(Stored data entries)
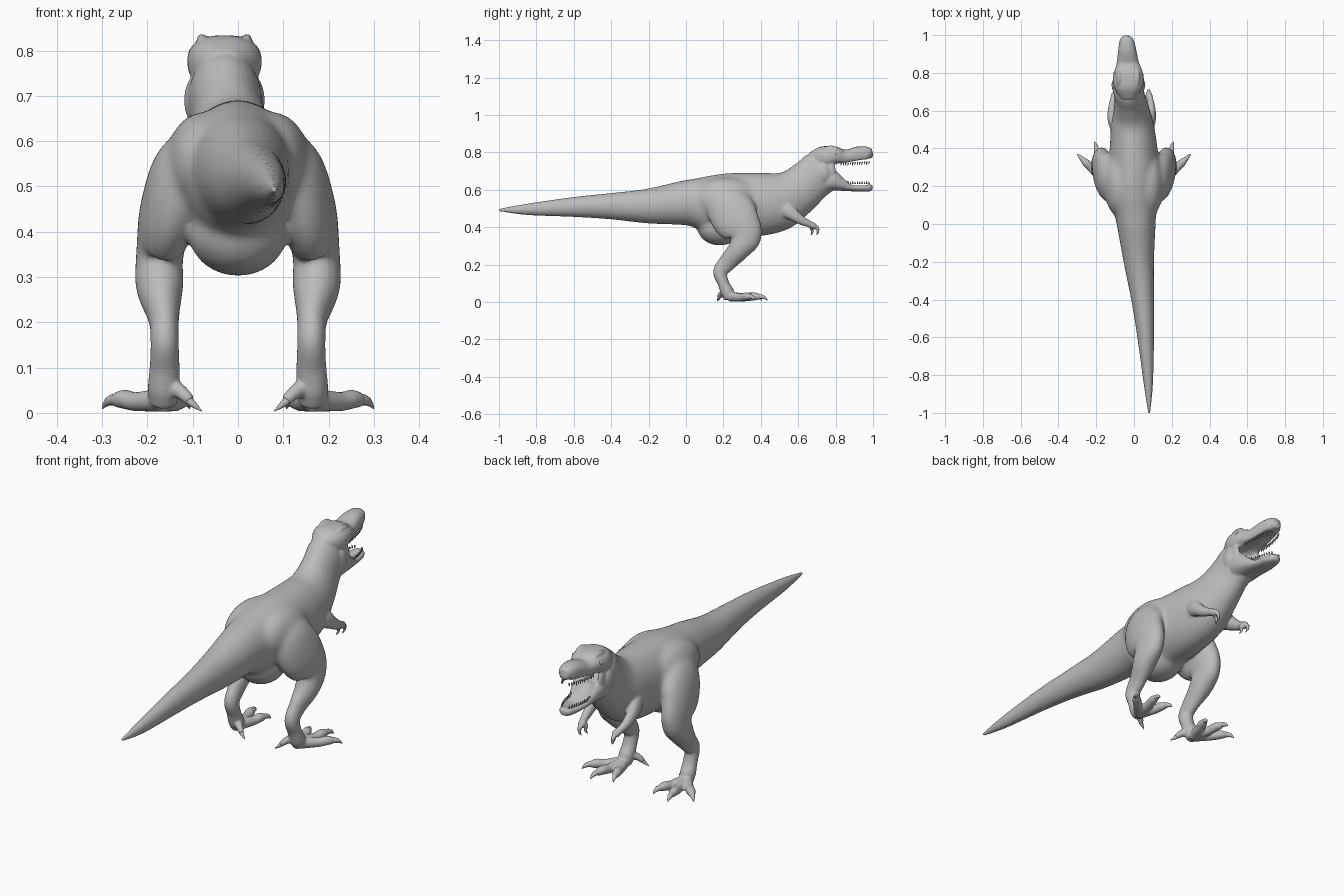
import bpy, bmesh, math
from mathutils import Vector

SKIN = bpy.data.materials.new("grey_skin")
SKIN.diffuse_color = (0.5, 0.5, 0.5, 1)


def spline(rows, steps):
    """Catmull-Rom interpolation of ring rows."""
    out = []
    for i in range(len(rows) - 1):
        a, b = rows[max(i - 1, 0)], rows[i]
        c, d = rows[i + 1], rows[min(i + 2, len(rows) - 1)]
        for k in range(steps):
            t = k / steps
            out.append([0.5 * (2 * q + (r - p) * t + (2 * p - 5 * q + 4 * r - s) * t * t
                               + (3 * q - p - 3 * r + s) * t ** 3)
                        for p, q, r, s in zip(a, b, c, d)])
    return out + [list(rows[-1])]


def loft(bm, rows, sides=32, steps=6, power=1.0):
    """Tube through rings (x, y, z, half width, half depth); power < 1 is boxier."""
    rows = spline(rows, steps)
    pts = [Vector(r[:3]) for r in rows]
    rings = []
    for i, r in enumerate(rows):
        t = (pts[min(i + 1, len(pts) - 1)] - pts[max(i - 1, 0)]).normalized()
        side = (Vector((1, 0, 0)) - t * t.x).normalized()
        n = side.cross(t)
        ring = []
        for k in range(sides):
            a = math.tau * k / sides
            c, s = math.cos(a), math.sin(a)
            u = math.copysign(abs(c) ** power, c) * max(r[3], 0.001)
            v = math.copysign(abs(s) ** power, s) * max(r[4], 0.001)
            ring.append(bm.verts.new(pts[i] + side * u + n * v))
        rings.append(ring)
    for a, b in zip(rings, rings[1:]):
        for k in range(sides):
            j = (k + 1) % sides
            bm.faces.new((a[k], a[j], b[j], b[k]))
    bm.faces.new(rings[0][::-1])
    bm.faces.new(rings[-1])


def ball(bm, centre, size):
    new = bmesh.ops.create_uvsphere(bm, u_segments=24, v_segments=16, radius=1)["verts"]
    for v in new:
        v.co = Vector(centre) + Vector([p * q for p, q in zip(v.co, size)])


def finish(name, bm):
    bmesh.ops.recalc_face_normals(bm, faces=bm.faces)
    for f in bm.faces:
        f.smooth = True
    me = bpy.data.meshes.new(name)
    bm.to_mesh(me)
    bm.free()
    me.materials.append(SKIN)
    ob = bpy.data.objects.new(name, me)
    bpy.context.collection.objects.link(ob)
    return ob


def flip(rows, s, mid=0.0):
    return [(mid + s * r[0], *r[1:]) for r in rows]


body = bmesh.new()

# Tail, torso and neck
loft(body, [(.08, -1.003, .492, .005, .006), (.076, -.85, .495, .024, .03),
            (.062, -.6, .508, .044, .053), (.046, -.4, .512, .06, .07),
            (.026, -.2, .513, .08, .093), (.012, 0, .53, .103, .121),
            (.005, .1, .526, .12, .147), (0, .2, .52, .13, .168),
            (0, .3, .519, .133, .172), (-.003, .42, .524, .125, .168),
            (-.008, .51, .545, .115, .155), (-.013, .59, .588, .097, .13),
            (-.022, .665, .65, .081, .118), (-.03, .725, .7, .08, .115),
            (-.03, .755, .72, .06, .07)])

# Pelvis keel
ball(body, (0, .18, .395), (.11, .12, .092))

# Skull and snout
loft(body, [(-.03, .67, .755, .045, .045), (-.03, .73, .768, .078, .063),
            (-.03, .79, .78, .08, .053), (-.033, .85, .774, .06, .04),
            (-.036, .92, .787, .048, .044), (-.039, .97, .79, .038, .039),
            (-.04, .99, .786, .024, .026), (-.04, .999, .785, .01, .01)], power=.85)

# Lower jaw
loft(body, [(-.03, .73, .66, .07, .075), (-.03, .78, .652, .078, .062),
            (-.032, .83, .632, .066, .04), (-.035, .88, .614, .052, .022),
            (-.037, .94, .611, .042, .021), (-.039, .98, .613, .03, .022),
            (-.04, .997, .615, .012, .012)], power=.85)

claws = bmesh.new()
for s in (-1, 1):
    # Brow ridge, cheek and mouth corner
    ball(body, (-.03 + s * .05, .775, .822), (.011, .04, .015))
    ball(body, (-.03 + s * .055, .735, .69), (.034, .045, .06))
    ball(body, (-.03 + s * .062, .775, .7), (.014, .026, .05))

    # Hip muscle
    ball(body, (s * .075, .215, .55), (.085, .18, .115))

    # Leg from hip to foot
    loft(body, flip([(.07, .19, .61, .04, .07), (.115, .215, .54, .07, .115),
                     (.153, .265, .445, .064, .128), (.172, .32, .36, .053, .09),
                     (.173, .282, .28, .052, .06), (.164, .22, .21, .034, .047),
                     (.162, .184, .16, .031, .039), (.162, .2, .1, .033, .03),
                     (.164, .22, .055, .035, .036), (.165, .235, .02, .03, .03)], s))

    # Forward toes and their claws
    for tx, ty in ((.292, .362), (.205, .425), (.11, .395)):
        def at(f, z, r):
            return (.165 + (tx - .165) * f, .235 + (ty - .235) * f, z, r, r)
        loft(body, flip([at(0, .028, .026), at(.3, .026, .023), at(.5, .025, .021),
                         at(.68, .03, .021), at(.82, .028, .016), at(.88, .026, .008)], s))
        loft(claws, flip([at(.74, .03, .015), at(.9, .028, .012), at(1, .02, .007),
                          at(1.06, .009, .001)], s), sides=10)

    # Back toe
    loft(body, flip([(.15, .21, .06, .02, .02), (.125, .19, .045, .016, .016),
                     (.105, .178, .026, .012, .012)], s))
    loft(claws, flip([(.115, .183, .034, .01, .01), (.1, .175, .02, .008, .008),
                      (.08, .168, .004, .001, .001)], s), sides=10)

    # Arm and two clawed fingers
    loft(body, flip([(.075, .49, .52, .03, .045), (.097, .54, .492, .028, .042),
                     (.104, .585, .458, .024, .03), (.103, .625, .432, .02, .023),
                     (.097, .66, .417, .017, .018), (.09, .685, .405, .018, .017),
                     (.087, .695, .397, .01, .01)], s, -.012))
    for fx, fy in ((.09, .705), (.078, .675)):
        loft(body, flip([(.092, .675, .412, .01, .01), (fx, fy - .004, .395, .011, .011),
                         (fx, fy, .381, .009, .009)], s, -.012))
        loft(claws, flip([(fx, fy, .388, .008, .008), (fx - .002, fy, .373, .006, .006),
                          (fx - .006, fy - .008, .358, .001, .001)], s, -.012), sides=10)

# Fuse the parts into one skin
skin = finish("body", body)
m = skin.modifiers.new("fuse", "REMESH")
m.mode, m.voxel_size, m.use_smooth_shade = "VOXEL", .005, True
m = skin.modifiers.new("soften", "SMOOTH")
m.factor, m.iterations = .5, 5
fused = bpy.data.meshes.new_from_object(
    skin.evaluated_get(bpy.context.evaluated_depsgraph_get()))
skin.modifiers.clear()

# Relax hips, thighs and shoulders so the muscles flow together
bm = bmesh.new()
bm.from_mesh(fused)
for step in range(50):
    g = .001 * step
    zone = [v for v in bm.verts if -.02 + g < v.co.y < .53 - g and v.co.z > .3 + g]
    bmesh.ops.smooth_vert(bm, verts=zone, factor=.5,
                          use_axis_x=True, use_axis_y=True, use_axis_z=True)

# Hollow the palate, jaw floor and throat
bm.normal_update()
for v in bm.verts:
    x, y, z = v.co
    if y < .77 or not .6 < z < .78:
        continue
    f = max(0, (y - .83) / .17)
    u = abs(x + .034 + .006 * f) / (.05 - .016 * f)
    w = max(0, 1 - u * u) * max(0, 1 - f ** 4)
    if z > .72 and v.normal.z < -.3:
        v.co.z += .022 * w
    elif z < .69 and v.normal.z > .3:
        v.co.z -= .014 * w
    if .62 < z < .76 and v.normal.y > .2 and y < .86:
        v.co.y -= .045 * w * v.normal.y
for f in bm.faces:
    f.smooth = True
bm.to_mesh(fused)
bm.free()
skin.data = fused
if not fused.materials:
    fused.materials.append(SKIN)
fused.materials[0] = SKIN
finish("claws", claws)

# Teeth along both jaw rims
teeth = bmesh.new()
for s in (-1, 1):
    for i in range(13):
        f = i / 12
        y = .83 + .15 * f
        x = -.034 - .006 * f + s * (.05 - .016 * f - .014 * f ** 4)
        for z, h in ((.744 + .008 * f, -.015), (.643 - .012 * min(1, 3 * f), .013)):
            h *= 1 + .25 * (i % 2)
            loft(teeth, [(x, y, z, .004, .005), (x, y - .001, z + h * .5, .003, .0035),
                         (x, y - .003, z + h, .0005, .0005)], sides=6, steps=1)
finish("teeth", teeth)

# Eyes
eyes = bmesh.new()
for s in (-1, 1):
    ball(eyes, (-.03 + s * .07, .797, .795), (.009, .011, .01))
finish("eyes", eyes)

▶ What is needed
Only lines with the word "ball" are wanted, so copy each one from the records.

▶ Exercise solution
def ball(bm, centre, size):
ball(body, (0, .18, .395), (.11, .12, .092))
    ball(body, (-.03 + s * .05, .775, .822), (.011, .04, .015))
    ball(body, (-.03 + s * .055, .735, .69), (.034, .045, .06))
    ball(body, (-.03 + s * .062, .775, .7), (.014, .026, .05))
    ball(body, (s * .075, .215, .55), (.085, .18, .115))
    ball(eyes, (-.03 + s * .07, .797, .795), (.009, .011, .01))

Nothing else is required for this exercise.